Foot problems often cause pain inflammation or injury to the toes, sole, and heel of the foot resulting in a loss or limitation of movement and mobility. Many people have pain in their heels when they stand first thing in the morning and wonder about the cause. This is a common problem experienced by runners and overweight middle-aged people and is caused by plantar fasciitis. Foot pain is commonly caused by poor foot biomechanics, friction, muscle imbalances, poor training techniques, infections, and incorrect footwear.
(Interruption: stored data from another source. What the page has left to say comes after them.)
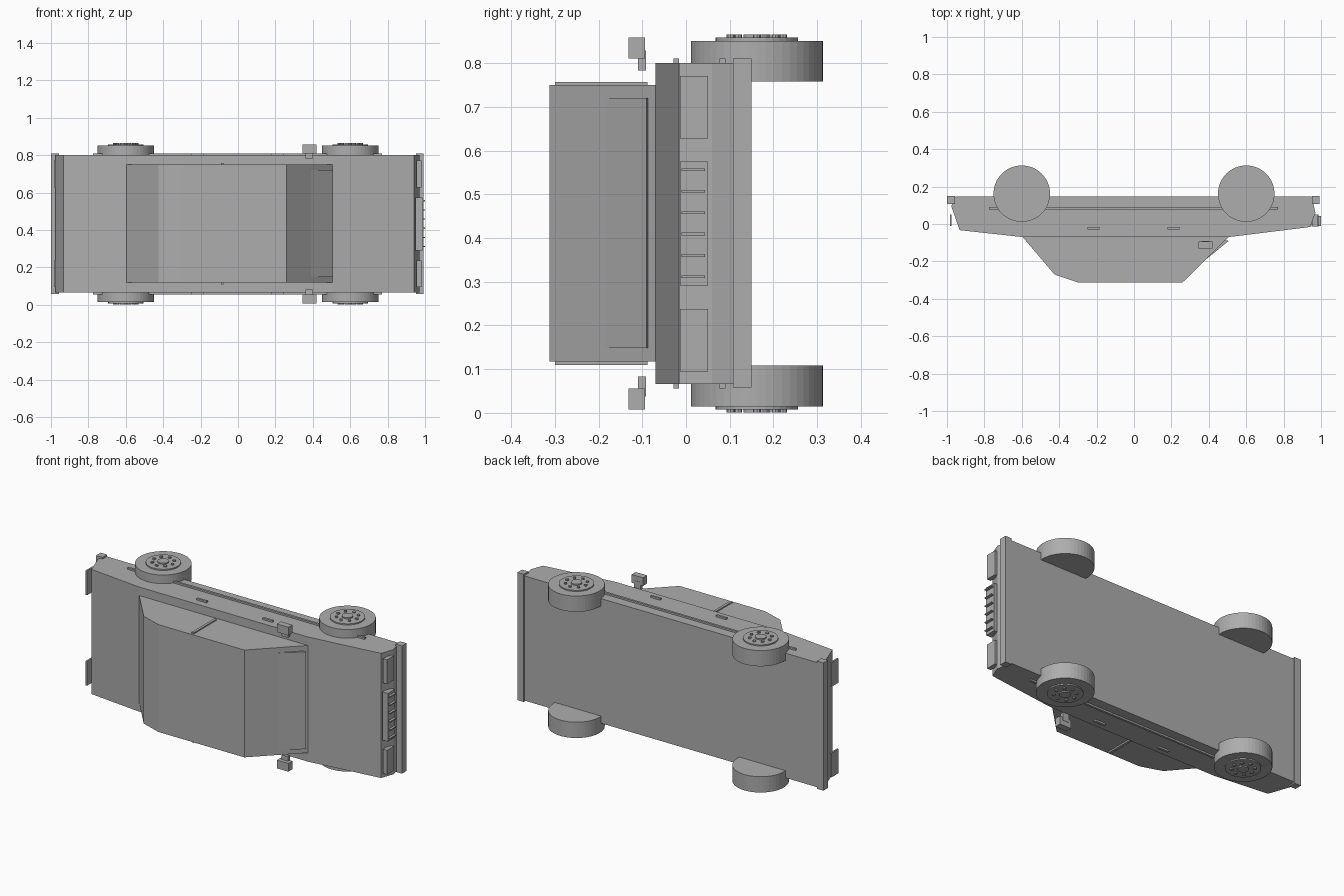
import bpy, bmesh, math
from mathutils import Matrix

cube = bpy.data.objects.get("Cube")
if cube:
    bpy.data.objects.remove(cube, do_unlink=True)

MID = 0.433  # mirror plane height; the car rests on its side

grey = bpy.data.materials.new("plain_grey")
grey.use_nodes = True
grey.diffuse_color = (0.42, 0.42, 0.42, 1)
grey.node_tree.nodes["Principled BSDF"].inputs["Base Color"].default_value = (0.42, 0.42, 0.42, 1)


def finish(name, bm):
    bmesh.ops.recalc_face_normals(bm, faces=bm.faces)
    mesh = bpy.data.meshes.new(name)
    bm.to_mesh(mesh)
    bm.free()
    mesh.materials.append(grey)
    obj = bpy.data.objects.new(name, mesh)
    bpy.context.collection.objects.link(obj)
    return obj


def prism(name, outline, z0, z1):
    """Extrude an (x, y) outline from z0 to z1."""
    bm = bmesh.new()
    base = bm.faces.new([bm.verts.new((x, y, z0)) for x, y in outline])
    new = bmesh.ops.extrude_face_region(bm, geom=[base])["geom"]
    verts = [v for v in new if isinstance(v, bmesh.types.BMVert)]
    bmesh.ops.translate(bm, verts=verts, vec=(0, 0, z1 - z0))
    return finish(name, bm)


def box(name, x0, x1, y0, y1, z0, z1):
    return prism(name, [(x0, y0), (x1, y0), (x1, y1), (x0, y1)], z0, z1)


def pair(name, x0, x1, y0, y1, z0, z1):
    """A box on the left and its mirror image on the right."""
    box("left_" + name, x0, x1, y0, y1, z0, z1)
    box("right_" + name, x0, x1, y0, y1, 2 * MID - z1, 2 * MID - z0)


def add_disc(bm, x, y, radius, z0, z1, sides):
    bmesh.ops.create_cone(bm, cap_ends=True, segments=sides, radius1=radius, radius2=radius,
                          depth=z1 - z0, matrix=Matrix.Translation((x, y, (z0 + z1) / 2)))


# Body and cabin
prism("body", [(-0.955, 0.147), (-0.977, 0.095), (-0.932, -0.033), (-0.595, -0.07),
               (0.505, -0.07), (0.942, -0.016), (0.97, 0.06), (0.95, 0.147)], 0.066, 0.8)
prism("cabin", [(-0.595, -0.07), (-0.425, -0.27), (-0.3, -0.312),
                (0.26, -0.312), (0.505, -0.07)], 0.118, 0.75)
prism("windscreen", [(0.39, -0.185), (0.507, -0.09), (0.47, -0.085)], 0.148, 0.72)

# Bumpers
box("front_bumper", 0.952, 0.993, 0.107, 0.15, 0.058, 0.81)
box("rear_bumper", -1, -0.957, 0.107, 0.15, 0.058, 0.81)

# Lights
pair("headlight", 0.955, 0.98, -0.014, 0.05, 0.628, 0.771)
pair("tail_light", -0.985, -0.975, -0.012, 0.052, 0.628, 0.771)

# Grille with slats
box("grille", 0.95, 0.986, -0.014, 0.05, 0.291, 0.575)
for i in range(6):
    z = 0.311 + i * 0.049
    box("grille_slat", 0.98, 1, -0.01, 0.044, z - 0.003, z + 0.003)

# Side trim, door handles, pillars and mirrors
pair("side_trim", -0.775, 0.77, 0.077, 0.09, 0.79, 0.81)
for x in (-0.217, 0.212):
    pair("door_handle", x - 0.032, x + 0.032, -0.029, -0.016, 0.79, 0.81)
pair("door_pillar", -0.092, -0.077, -0.3, -0.088, 0.74, 0.757)
pair("mirror_arm", 0.362, 0.402, -0.11, -0.092, 0.783, 0.829)
pair("mirror", 0.346, 0.42, -0.132, -0.094, 0.81, 0.858)

# Wheels with hub plate, cap and ring of bolts
for end, x in (("front", 0.6), ("rear", -0.6)):
    for side in ("left", "right"):
        bm = bmesh.new()
        y = 0.162
        add_disc(bm, x, y, 0.151, 0.758, 0.851, 48)
        add_disc(bm, x, y, 0.094, 0.845, 0.858, 32)
        add_disc(bm, x, y, 0.031, 0.85, 0.865, 16)
        for i in range(8):
            a = math.tau * i / 8
            add_disc(bm, x + 0.06 * math.cos(a), y + 0.06 * math.sin(a), 0.009, 0.85, 0.865, 8)
        if side == "right":
            for v in bm.verts:
                v.co.z = 2 * MID - v.co.z
        finish(side + "_" + end + "_wheel", bm)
One of the commonest foot problems is the bunion. A bunion is when the base of the big toe gets deformed and appears large and swollen due to misalignment or deviation of the joint. The big toe starts leaning inward towards the second toe, the skin along the bunion is irritated, there is pain while walking, redness in the joint, swelling, the foot is tender and painful with the wearing of footwear, and blisters may form more easily around the site of the bunion. All these conditions need careful supervision, especially in people with diabetes.
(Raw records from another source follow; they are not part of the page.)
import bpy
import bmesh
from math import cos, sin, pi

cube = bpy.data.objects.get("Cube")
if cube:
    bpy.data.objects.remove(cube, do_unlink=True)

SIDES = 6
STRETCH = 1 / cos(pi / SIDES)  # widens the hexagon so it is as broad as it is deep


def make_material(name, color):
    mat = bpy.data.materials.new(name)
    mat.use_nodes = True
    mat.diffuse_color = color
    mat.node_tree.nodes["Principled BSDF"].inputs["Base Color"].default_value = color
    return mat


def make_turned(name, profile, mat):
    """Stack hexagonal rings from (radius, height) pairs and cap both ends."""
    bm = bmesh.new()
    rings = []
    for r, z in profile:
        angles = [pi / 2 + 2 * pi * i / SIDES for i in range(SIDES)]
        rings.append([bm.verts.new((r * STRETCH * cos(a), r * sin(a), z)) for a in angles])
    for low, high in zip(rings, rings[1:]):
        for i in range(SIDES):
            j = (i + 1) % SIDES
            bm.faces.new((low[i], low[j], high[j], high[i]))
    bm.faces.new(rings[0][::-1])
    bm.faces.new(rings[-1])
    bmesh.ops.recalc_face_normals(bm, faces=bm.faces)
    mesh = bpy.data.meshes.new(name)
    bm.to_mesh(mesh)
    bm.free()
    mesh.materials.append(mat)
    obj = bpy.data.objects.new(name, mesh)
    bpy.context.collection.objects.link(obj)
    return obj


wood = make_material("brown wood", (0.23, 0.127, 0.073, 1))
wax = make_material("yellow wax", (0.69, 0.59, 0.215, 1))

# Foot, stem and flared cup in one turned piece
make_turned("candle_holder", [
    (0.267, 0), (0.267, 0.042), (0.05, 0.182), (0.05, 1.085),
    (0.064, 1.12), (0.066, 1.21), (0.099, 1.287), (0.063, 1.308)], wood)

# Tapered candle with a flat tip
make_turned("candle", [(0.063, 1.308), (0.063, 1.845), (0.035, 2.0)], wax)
The causes include heredity; biomechanical abnormalities, which means that the tendons, ligaments, and supportive structure of the toe are positioned differently; neuromuscular disorders; inflammatory joint disease (arthritis); trauma; and congenital deformities. However, tight fitting shoes with pointed toes seem to be the most common cause of this foot problem. Padding, shielding, taping, and larger shoes are the common treatments for the relief of pain in this foot problem, and surgery is the last option.
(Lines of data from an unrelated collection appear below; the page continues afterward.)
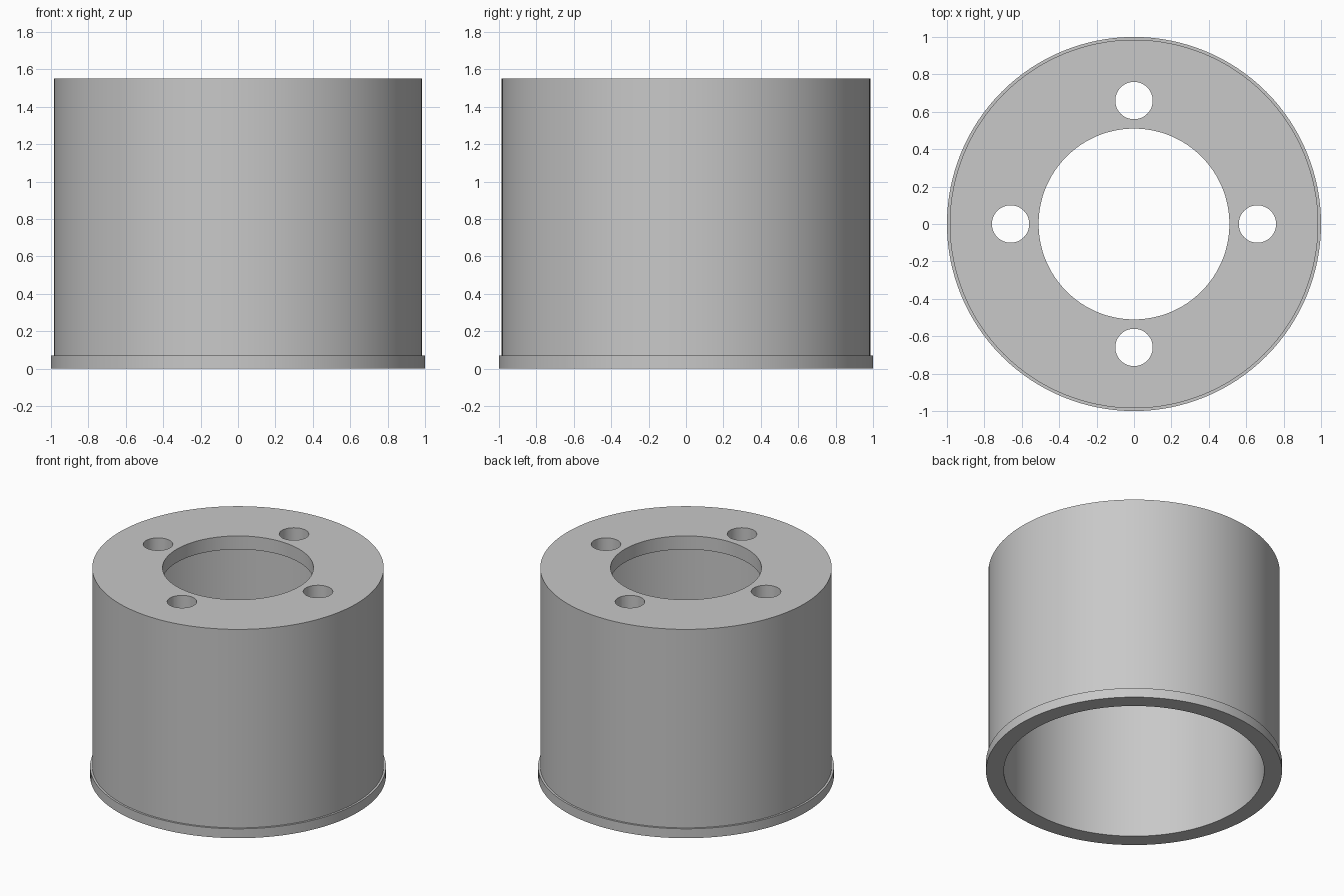
import bpy, bmesh, math

cube = bpy.data.objects.get("Cube")
if cube:
    bpy.data.objects.remove(cube, do_unlink=True)

SEGMENTS = 128
HEIGHT = 1.55
HOLE_RING = 0.66

grey = bpy.data.materials.new("plain grey")
grey.use_nodes = True
colour = (0.58, 0.58, 0.58, 1)
grey.diffuse_color = colour
grey.node_tree.nodes["Principled BSDF"].inputs["Base Color"].default_value = colour


def lathe(name, profile):
    """Revolve a closed (radius, height) profile around the z axis."""
    bm = bmesh.new()
    verts = [bm.verts.new((r, 0, z)) for r, z in profile]
    edges = [bm.edges.new((verts[i - 1], verts[i])) for i in range(len(verts))]
    bmesh.ops.spin(bm, geom=verts + edges, cent=(0, 0, 0), axis=(0, 0, 1),
                   angle=math.tau, steps=SEGMENTS, use_merge=True)
    bmesh.ops.remove_doubles(bm, verts=bm.verts, dist=1e-5)
    bmesh.ops.recalc_face_normals(bm, faces=bm.faces)
    mesh = bpy.data.meshes.new(name)
    bm.to_mesh(mesh)
    bm.free()
    obj = bpy.data.objects.new(name, mesh)
    bpy.context.collection.objects.link(obj)
    mesh.materials.append(grey)
    return obj


# Hollow cup with a bottom rim and a pierced top plate
housing = lathe("cup_housing", [
    (0.88, 0), (1, 0), (1, 0.07), (0.985, 0.07), (0.985, HEIGHT),
    (0.51, HEIGHT), (0.51, HEIGHT - 0.1), (0.88, HEIGHT - 0.1)])

# Four bolt holes through the top plate
bm = bmesh.new()
for i in range(4):
    a = i * math.pi / 2
    made = bmesh.ops.create_cone(bm, cap_ends=True, segments=48,
                                 radius1=0.1, radius2=0.1, depth=0.4)
    bmesh.ops.translate(bm, verts=made["verts"], vec=(
        HOLE_RING * math.cos(a), HOLE_RING * math.sin(a), HEIGHT - 0.05))
mesh = bpy.data.meshes.new("bolt_hole_cutter")
bm.to_mesh(mesh)
bm.free()
mesh.materials.append(grey)
cutter = bpy.data.objects.new("bolt_hole_cutter", mesh)
bpy.context.collection.objects.link(cutter)
cutter.hide_render = True

cut = housing.modifiers.new("bolt_holes", "BOOLEAN")
cut.operation = "DIFFERENCE"
cut.solver = "EXACT"
cut.object = cutter

# Apply the cut, drop the cutter, and smooth the round walls
bpy.ops.object.select_all(action="DESELECT")
housing.select_set(True)
bpy.context.view_layer.objects.active = housing
bpy.ops.object.modifier_apply(modifier=cut.name)
bpy.data.objects.remove(cutter, do_unlink=True)
bpy.ops.object.shade_smooth_by_angle(angle=math.radians(30))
Corns and Calluses
Corns or calluses are a buildup of toughened, thick, and hard skin that is formed in response to repeated friction and other irritation at points of pressure over bony prominences. Rubbing that is too frequent or forceful will cause blisters or abrasions rather than allow calluses to form. Abrasions are especially important to monitor in people with diabetes.
Calluses form on the bottom side of the foot, corns form on the top of the foot between the toes. Although they are not harmful, they can lead to other problems like skin ulceration, pain, and infection. The hard part at the center of the corn is funnel-shaped; this intensifies the pressure at the tip and can cause deep tissue damage, pain, and ulceration. Callus formation is seen in a high number of patients with diabetes.
Diabetes affects the skin capillaries; the thickening of the skin compounds this problem. This can proceed into ulceration and foot infections in the person with diabetes. Care of all foot problems is particularly important for people with diabetes.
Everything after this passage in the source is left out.